Lockwood & Co: The Whispering Skull – review

lockwood2I read and LOVED the first Lockwood & Co book earlier this year, so I was really, properly excited to get my hands on the second in Jonathan Stroud’s series, The Whispering Skull. Lucy Carlyle is fast becoming one of my favourite heroines ever, with her courage, talent and general awesomeness. Having said that, I have one major, major gripe about this book – and it has NOTHING to do with the writing. Or the story. It’s the cover.

Look at that cover. It’s fab, really atmospheric, scary and strong. The boy looks dark and intense, and the drawn sword and the skull and the graveyard…yep, it’s all there.

Except it isn’t. Because this is Lucy’s story. She’s the narrator. The book is written in first person, in her voice. Anthony Lockwood (who is the character on the cover, presumably) is very important – but he’s not the only one. WHERE IS LUCY ON THE COVER? She’s not there. Why not? She should be. It’s her story. She was on the cover of the first book (alongside Lockwood) so why isn’t she on this one too?

I have a horrible, sinking feeling that Lucy isn’t on the front cover because the publishers were afraid that boys wouldn’t read the book if there was a girl staring out at them. And yes, I acknowledge that there is, for SOME boys, a problem with reading books that have a female central character. But COME ON! Lucy is an AWESOME character. And if you’re worried about putting her on the cover, then put her AND her two male companions there, side by side – after all, they’re a team. But don’t leave Lucy off altogether. Sorry, Random House, I was REALLY disappointed about this. And I hope very much that Lucy will reappear on the cover of Book Three. Because if she doesn’t, you’re doing her a disservice – and Jonathan Stroud, who’s written another CRACKING book.

This story picks up a few months after the first one ended. Lockwood & Co is doing well since its success with the difficult case of the Screaming Staircase, though impulsive decisions and lazy research nearly wipe them all out in the very first chapter of Book 2. Rescued by their mortal enemies, Quill Kipps (what a BRILLIANT name) and the members of the Fittes Agency, Lockwood, George and Lucy agree in the heat of the moment to a competition: the next time they come up against each other on a case, the loser will be forced to publicly admit defeat in a national newspaper, naming the winner as superior. It’s a matter of pride, and Lockwood & Co, though they may not have the fancy uniforms and the high-level financial backing, have a lot of pride.

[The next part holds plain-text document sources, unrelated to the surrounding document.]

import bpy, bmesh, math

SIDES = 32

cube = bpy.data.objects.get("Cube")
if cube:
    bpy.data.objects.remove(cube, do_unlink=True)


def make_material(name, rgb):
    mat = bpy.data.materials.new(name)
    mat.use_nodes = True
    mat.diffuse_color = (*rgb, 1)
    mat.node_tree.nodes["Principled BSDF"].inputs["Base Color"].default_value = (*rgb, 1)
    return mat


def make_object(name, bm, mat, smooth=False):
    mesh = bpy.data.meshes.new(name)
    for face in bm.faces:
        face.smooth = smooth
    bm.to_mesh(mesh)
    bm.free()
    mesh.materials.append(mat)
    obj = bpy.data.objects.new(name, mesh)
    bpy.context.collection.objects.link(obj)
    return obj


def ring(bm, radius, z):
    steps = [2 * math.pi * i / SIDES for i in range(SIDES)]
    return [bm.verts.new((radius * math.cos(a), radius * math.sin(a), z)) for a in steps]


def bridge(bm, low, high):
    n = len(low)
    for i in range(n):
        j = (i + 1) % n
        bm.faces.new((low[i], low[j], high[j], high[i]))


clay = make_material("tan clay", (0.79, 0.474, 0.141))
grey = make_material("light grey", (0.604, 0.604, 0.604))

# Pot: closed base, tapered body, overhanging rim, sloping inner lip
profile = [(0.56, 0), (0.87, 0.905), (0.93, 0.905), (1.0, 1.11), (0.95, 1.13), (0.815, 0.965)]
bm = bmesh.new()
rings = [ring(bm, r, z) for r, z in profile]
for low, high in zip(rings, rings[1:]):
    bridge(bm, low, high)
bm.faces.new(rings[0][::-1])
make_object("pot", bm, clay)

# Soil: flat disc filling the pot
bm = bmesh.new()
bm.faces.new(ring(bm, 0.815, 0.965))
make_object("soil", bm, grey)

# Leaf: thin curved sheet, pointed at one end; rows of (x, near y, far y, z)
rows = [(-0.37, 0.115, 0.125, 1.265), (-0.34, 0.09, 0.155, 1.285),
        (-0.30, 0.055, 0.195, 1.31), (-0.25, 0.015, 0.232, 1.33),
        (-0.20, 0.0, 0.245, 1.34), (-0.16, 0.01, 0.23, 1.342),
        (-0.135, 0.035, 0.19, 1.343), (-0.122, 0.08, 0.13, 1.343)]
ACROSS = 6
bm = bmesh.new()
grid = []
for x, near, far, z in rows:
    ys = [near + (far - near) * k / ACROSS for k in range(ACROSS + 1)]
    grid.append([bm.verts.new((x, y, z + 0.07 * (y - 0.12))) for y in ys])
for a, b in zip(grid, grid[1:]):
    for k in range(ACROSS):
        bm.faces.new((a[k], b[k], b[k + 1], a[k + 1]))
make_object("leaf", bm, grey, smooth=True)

In some ways, this book should be called ‘The Bone Mirror’ because the case at the heart of it is about a mirror constructed from bones which have ghosts attached to them (called Sources) and which is supposed to show the observer…well, I can’t say what. But suffice it to say, it’s a highly dangerous experiment that has claimed the lives of people in the past and which is uncovered when someone digs up a corpse. There are some genuinely chilling moments, and the story is so well constructed that even when the pace drops, the reader isn’t tempted to put down the book.

The writing is SO good too. I adore the character descriptions. This one, of Kat Godwin (from the Fittes agency) had me in stitches:

‘…she was flintily ambitious and cool-natured, and had less capacity for humour than a terrapin. Jokes made her irritable, as if she sensed something going on around her that she couldn’t understand. She was good-looking, though her jaw was a bit too sharp. If she’d repeatedly fallen over while crossing soft ground, you could have sewn a crop of beans in the chin-holes she left behind.’

Even copying that out made me laugh out loud. This book has everything: a fierce plot, a superb heroine (and narrative voice), witty humour and great ambitious scope. AND the skull of the title – which featured in the first book – begins to converse regularly with Lucy, confirming its status as a Type Three Ghost (extremely rare) and Lucy’s Talent as a Listener.

Oh my – and the last page had me GAGGING for the next book. Huge congratulations to Jonathan for a stupendous sequel, and I can’t wait for the third. As long as it has Lucy on the cover 🙂


3 thoughts on “Lockwood & Co: The Whispering Skull – review

Leave a Reply

Fill in your details below or click an icon to log in:

WordPress.com Logo

You are commenting using your WordPress.com account. Log Out /  Change )

Facebook photo

You are commenting using your Facebook account. Log Out /  Change )

Connecting to %s